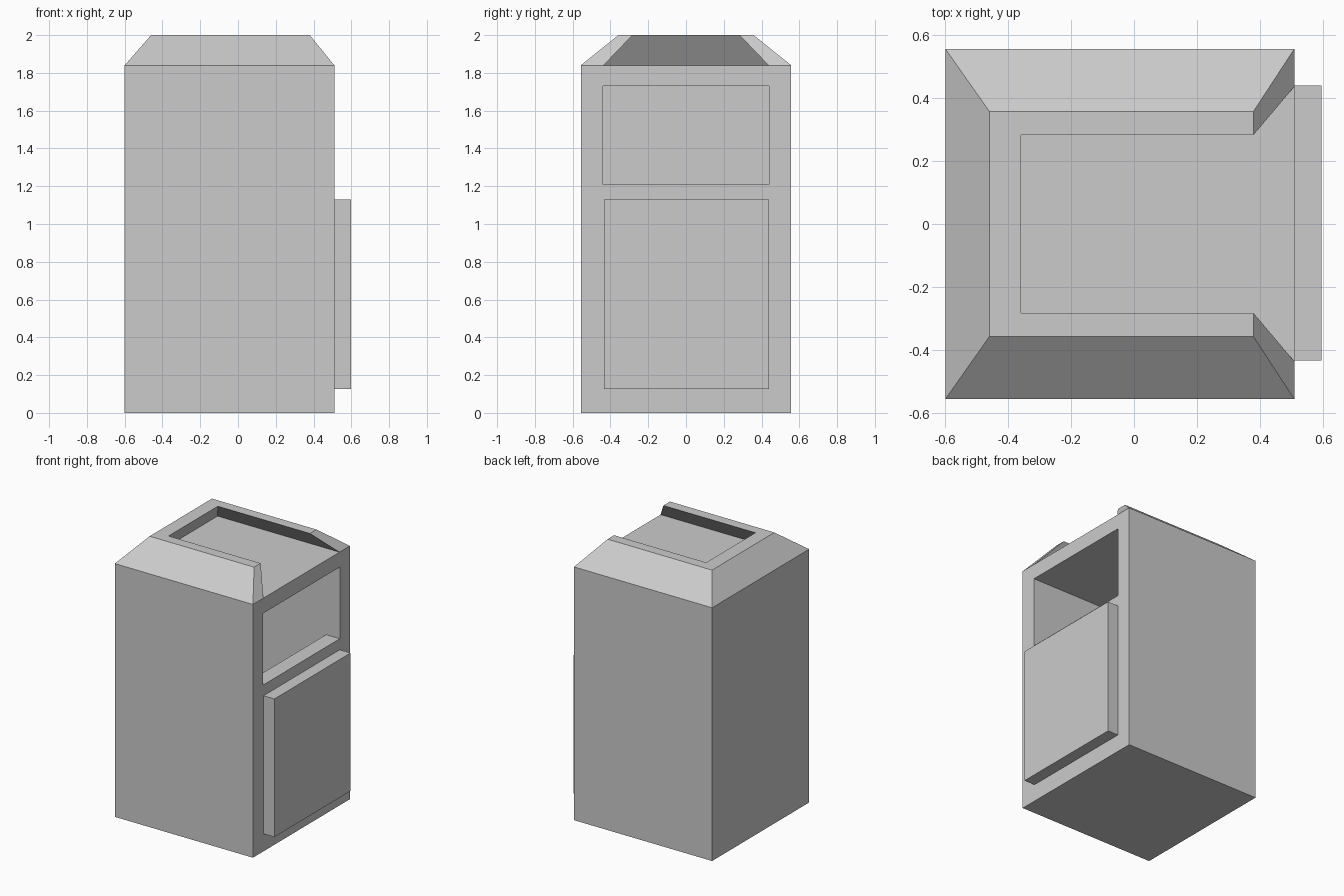
import bpy
import bmesh

if "Cube" in bpy.data.objects:
    bpy.data.objects.remove(bpy.data.objects["Cube"])


def loft(name, lower, upper):
    """Closed solid between two matching loops of points."""
    bm = bmesh.new()
    a = [bm.verts.new(p) for p in lower]
    b = [bm.verts.new(p) for p in upper]
    n = len(a)
    bm.faces.new(a)
    bm.faces.new(b)
    for i in range(n):
        j = (i + 1) % n
        bm.faces.new((a[i], a[j], b[j], b[i]))
    bmesh.ops.recalc_face_normals(bm, faces=bm.faces)
    mesh = bpy.data.meshes.new(name)
    bm.to_mesh(mesh)
    bm.free()
    obj = bpy.data.objects.new(name, mesh)
    bpy.context.collection.objects.link(obj)
    return obj


def box(name, x, y, z):
    base = [(x[0], y[0]), (x[1], y[0]), (x[1], y[1]), (x[0], y[1])]
    return loft(name, [(*p, z[0]) for p in base], [(*p, z[1]) for p in base])


def u_shape(front, outer_back, outer_y, inner_back, inner_y, z):
    """U-shaped loop, open towards +x."""
    half = [(front, outer_y), (outer_back, outer_y)]
    inner = [(inner_back, inner_y), (front, inner_y)]
    pts = [(x, -y) for x, y in half] + half[::-1]
    pts += inner[::-1] + [(x, -y) for x, y in inner]
    return [(x, y, z) for x, y in pts]


# Hollow cabinet with the drop opening in its +x wall
body = box("bin_body", (-0.6, 0.51), (-0.557, 0.557), (0, 1.84))
cavity_profile = [(-0.485, 0.11), (0.4, 0.11), (0.4, 1.21),
                  (0.7, 1.21), (0.7, 1.73), (-0.485, 1.73)]
cavity = loft("cavity_cutter",
              [(x, -0.44, z) for x, z in cavity_profile],
              [(x, 0.44, z) for x, z in cavity_profile])
cavity.hide_render = True
cavity.hide_viewport = False
cavity.display_type = 'WIRE'
mod = body.modifiers.new("hollow", 'BOOLEAN')
mod.operation = 'DIFFERENCE'
mod.solver = 'EXACT'
mod.object = cavity

# Bake the cut and drop the cutter
bpy.context.view_layer.objects.active = body
bpy.ops.object.modifier_apply(modifier=mod.name)
bpy.data.objects.remove(cavity)

# Raised door panel below the opening
box("door_panel", (0.51, 0.597), (-0.435, 0.44), (0.127, 1.13))

# Sloped tray rim on top, open at the door side, with undercut inner walls
loft("tray_rim",
     u_shape(0.51, -0.6, 0.557, -0.47, 0.437, 1.84),
     u_shape(0.38, -0.46, 0.358, -0.36, 0.283, 2.0))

BRIEF → From the material above, set down exactly the lines between the line holding "b = [bm.verts.new(p) for p in upper]" and the line holding "bmesh.ops.recalc_face_normals(bm, faces=bm.faces)", inclusive. Include nothing else.

SOLVED EXERCISE →
    b = [bm.verts.new(p) for p in upper]
    n = len(a)
    bm.faces.new(a)
    bm.faces.new(b)
    for i in range(n):
        j = (i + 1) % n
        bm.faces.new((a[i], a[j], b[j], b[i]))
    bmesh.ops.recalc_face_normals(bm, faces=bm.faces)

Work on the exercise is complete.